There are also a great moment with Nadine and Nick. They end up going out but rather than be pressured into something she’s not comfortable with, she says no. And the boy, while confused and trying to do more, does actually accept no. This is a great way to depart from rape culture and in a teen movie, it is remarkably well done.
There was some predictability. It was a teen movie so there were some expected elements. The bad boy reacted exactly as you would expect and was a bit two dimensional for my tastes. I was bewildered by the parents leaving their teenagers alone in the house. My mother would never have done that so either this is a testament to today’s society or it was played for humor. But either way, it came across as unrealistic to me. That said, Mom being a hot mess after losing her husband made sense and the characters were real, less than perfect and that made this movie even better.

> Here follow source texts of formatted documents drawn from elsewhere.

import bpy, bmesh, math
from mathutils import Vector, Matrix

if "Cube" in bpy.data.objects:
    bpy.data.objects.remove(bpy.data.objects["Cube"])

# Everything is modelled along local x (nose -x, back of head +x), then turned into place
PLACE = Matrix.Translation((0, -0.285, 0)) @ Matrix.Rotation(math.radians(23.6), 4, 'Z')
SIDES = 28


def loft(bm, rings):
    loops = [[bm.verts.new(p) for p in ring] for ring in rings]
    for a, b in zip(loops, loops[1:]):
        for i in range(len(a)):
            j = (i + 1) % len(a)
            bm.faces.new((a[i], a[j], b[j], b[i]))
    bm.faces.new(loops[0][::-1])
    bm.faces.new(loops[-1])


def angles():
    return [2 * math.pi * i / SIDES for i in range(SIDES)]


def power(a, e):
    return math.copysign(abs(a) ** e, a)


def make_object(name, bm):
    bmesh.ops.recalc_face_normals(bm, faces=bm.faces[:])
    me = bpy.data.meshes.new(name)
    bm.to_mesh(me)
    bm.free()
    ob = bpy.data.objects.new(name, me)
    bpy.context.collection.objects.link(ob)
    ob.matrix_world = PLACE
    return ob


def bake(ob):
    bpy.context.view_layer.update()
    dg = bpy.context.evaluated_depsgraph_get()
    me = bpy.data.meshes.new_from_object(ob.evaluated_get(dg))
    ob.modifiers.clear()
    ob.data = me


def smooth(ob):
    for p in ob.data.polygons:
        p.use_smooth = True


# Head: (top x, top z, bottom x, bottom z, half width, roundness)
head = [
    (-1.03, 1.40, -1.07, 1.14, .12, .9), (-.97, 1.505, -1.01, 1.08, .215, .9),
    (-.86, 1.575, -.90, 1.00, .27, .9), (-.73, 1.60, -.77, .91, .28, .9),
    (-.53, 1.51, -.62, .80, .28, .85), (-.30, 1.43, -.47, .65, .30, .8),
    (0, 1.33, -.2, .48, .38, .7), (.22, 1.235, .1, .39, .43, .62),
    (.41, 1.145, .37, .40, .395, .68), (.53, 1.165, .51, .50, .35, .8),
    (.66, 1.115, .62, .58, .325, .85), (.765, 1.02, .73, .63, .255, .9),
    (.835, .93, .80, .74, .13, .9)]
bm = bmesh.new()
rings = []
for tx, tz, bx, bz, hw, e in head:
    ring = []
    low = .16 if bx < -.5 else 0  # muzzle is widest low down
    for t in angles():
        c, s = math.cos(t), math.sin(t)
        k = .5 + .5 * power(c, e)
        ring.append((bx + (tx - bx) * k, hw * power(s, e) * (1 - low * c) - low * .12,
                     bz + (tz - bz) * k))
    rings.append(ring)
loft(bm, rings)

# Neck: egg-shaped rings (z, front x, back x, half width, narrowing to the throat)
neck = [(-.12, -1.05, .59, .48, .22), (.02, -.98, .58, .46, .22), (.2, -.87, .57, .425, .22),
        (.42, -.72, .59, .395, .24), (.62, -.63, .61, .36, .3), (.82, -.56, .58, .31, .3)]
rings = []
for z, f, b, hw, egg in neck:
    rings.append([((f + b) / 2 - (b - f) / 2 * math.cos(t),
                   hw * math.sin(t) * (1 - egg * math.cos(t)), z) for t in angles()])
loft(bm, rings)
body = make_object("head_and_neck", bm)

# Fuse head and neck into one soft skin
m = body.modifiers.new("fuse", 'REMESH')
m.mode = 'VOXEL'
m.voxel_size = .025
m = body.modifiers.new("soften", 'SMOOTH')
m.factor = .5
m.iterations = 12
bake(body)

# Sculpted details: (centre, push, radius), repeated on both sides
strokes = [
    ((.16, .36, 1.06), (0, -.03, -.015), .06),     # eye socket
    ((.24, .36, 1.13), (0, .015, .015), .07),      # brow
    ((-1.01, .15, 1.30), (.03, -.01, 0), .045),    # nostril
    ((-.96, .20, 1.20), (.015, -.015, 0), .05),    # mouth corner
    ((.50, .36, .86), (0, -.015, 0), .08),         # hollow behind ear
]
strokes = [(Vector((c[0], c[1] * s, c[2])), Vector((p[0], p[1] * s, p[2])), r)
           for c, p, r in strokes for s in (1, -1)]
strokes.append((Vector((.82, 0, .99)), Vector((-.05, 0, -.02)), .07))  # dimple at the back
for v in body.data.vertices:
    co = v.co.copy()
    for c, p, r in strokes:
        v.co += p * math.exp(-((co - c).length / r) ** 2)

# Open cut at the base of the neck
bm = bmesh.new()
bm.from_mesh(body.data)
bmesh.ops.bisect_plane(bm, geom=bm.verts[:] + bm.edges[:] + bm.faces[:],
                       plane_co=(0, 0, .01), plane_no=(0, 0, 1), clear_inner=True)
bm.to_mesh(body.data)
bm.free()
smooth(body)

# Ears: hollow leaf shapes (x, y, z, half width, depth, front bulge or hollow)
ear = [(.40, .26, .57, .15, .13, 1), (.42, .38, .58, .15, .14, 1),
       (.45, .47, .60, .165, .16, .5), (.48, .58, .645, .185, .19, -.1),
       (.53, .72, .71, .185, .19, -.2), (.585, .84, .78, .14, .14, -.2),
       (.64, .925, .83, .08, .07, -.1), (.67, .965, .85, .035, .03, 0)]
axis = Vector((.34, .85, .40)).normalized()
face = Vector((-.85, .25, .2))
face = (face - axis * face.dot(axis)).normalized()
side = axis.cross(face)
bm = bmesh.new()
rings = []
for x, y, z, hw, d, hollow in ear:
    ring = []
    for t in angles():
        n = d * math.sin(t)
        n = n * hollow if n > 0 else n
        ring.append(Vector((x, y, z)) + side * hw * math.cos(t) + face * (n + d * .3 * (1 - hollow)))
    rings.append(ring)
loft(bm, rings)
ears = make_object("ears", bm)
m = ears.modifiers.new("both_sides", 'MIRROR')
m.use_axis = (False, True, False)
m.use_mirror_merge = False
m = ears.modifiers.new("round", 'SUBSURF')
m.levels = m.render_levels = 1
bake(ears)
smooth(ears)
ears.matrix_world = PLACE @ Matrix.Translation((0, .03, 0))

I was so immersed in the humor of the movie that I missed some of the predictable moments until after the movie ended which says a lot. I think people of all ages will laugh and emphasize with the mistakes Nadine makes and think back to their own teenage years. The messages were universal. This will pass and things get better. I think that’s a great message for any teen watching this movie and thinking that nothing is going well. And I think teens will love seeing someone mess up worse than themselves. All in all, I loved this movie with its humor and its angst.
The Edge of Seventeen is a new coming-of-age movie in the vein of Sixteen Candles and The Breakfast Club – an honest, candid, often hilarious look at what it’s like to grow up as a young woman in today’s modern world.
Everyone knows that growing up is hard, and life is no easier for high school junior Nadine (Hailee Steinfeld), who is already at peak awkwardness when her all-star older brother Darian (Blake Jenner) starts dating her best friend Krista (Haley Lu Richardson). All at once, Nadine feels more alone than ever, until the unexpected friendship of a thoughtful boy (Hayden Szeto) gives her a glimmer of hope that things just might not be so terrible after all.
Cast: Hailee Steinfeld, Woody Harrelson, Kyra Sedgwick, Haley Lu Richardson, Blake Jenner, Hayden Szeto
Writer/Director: Kelly Fremon Craig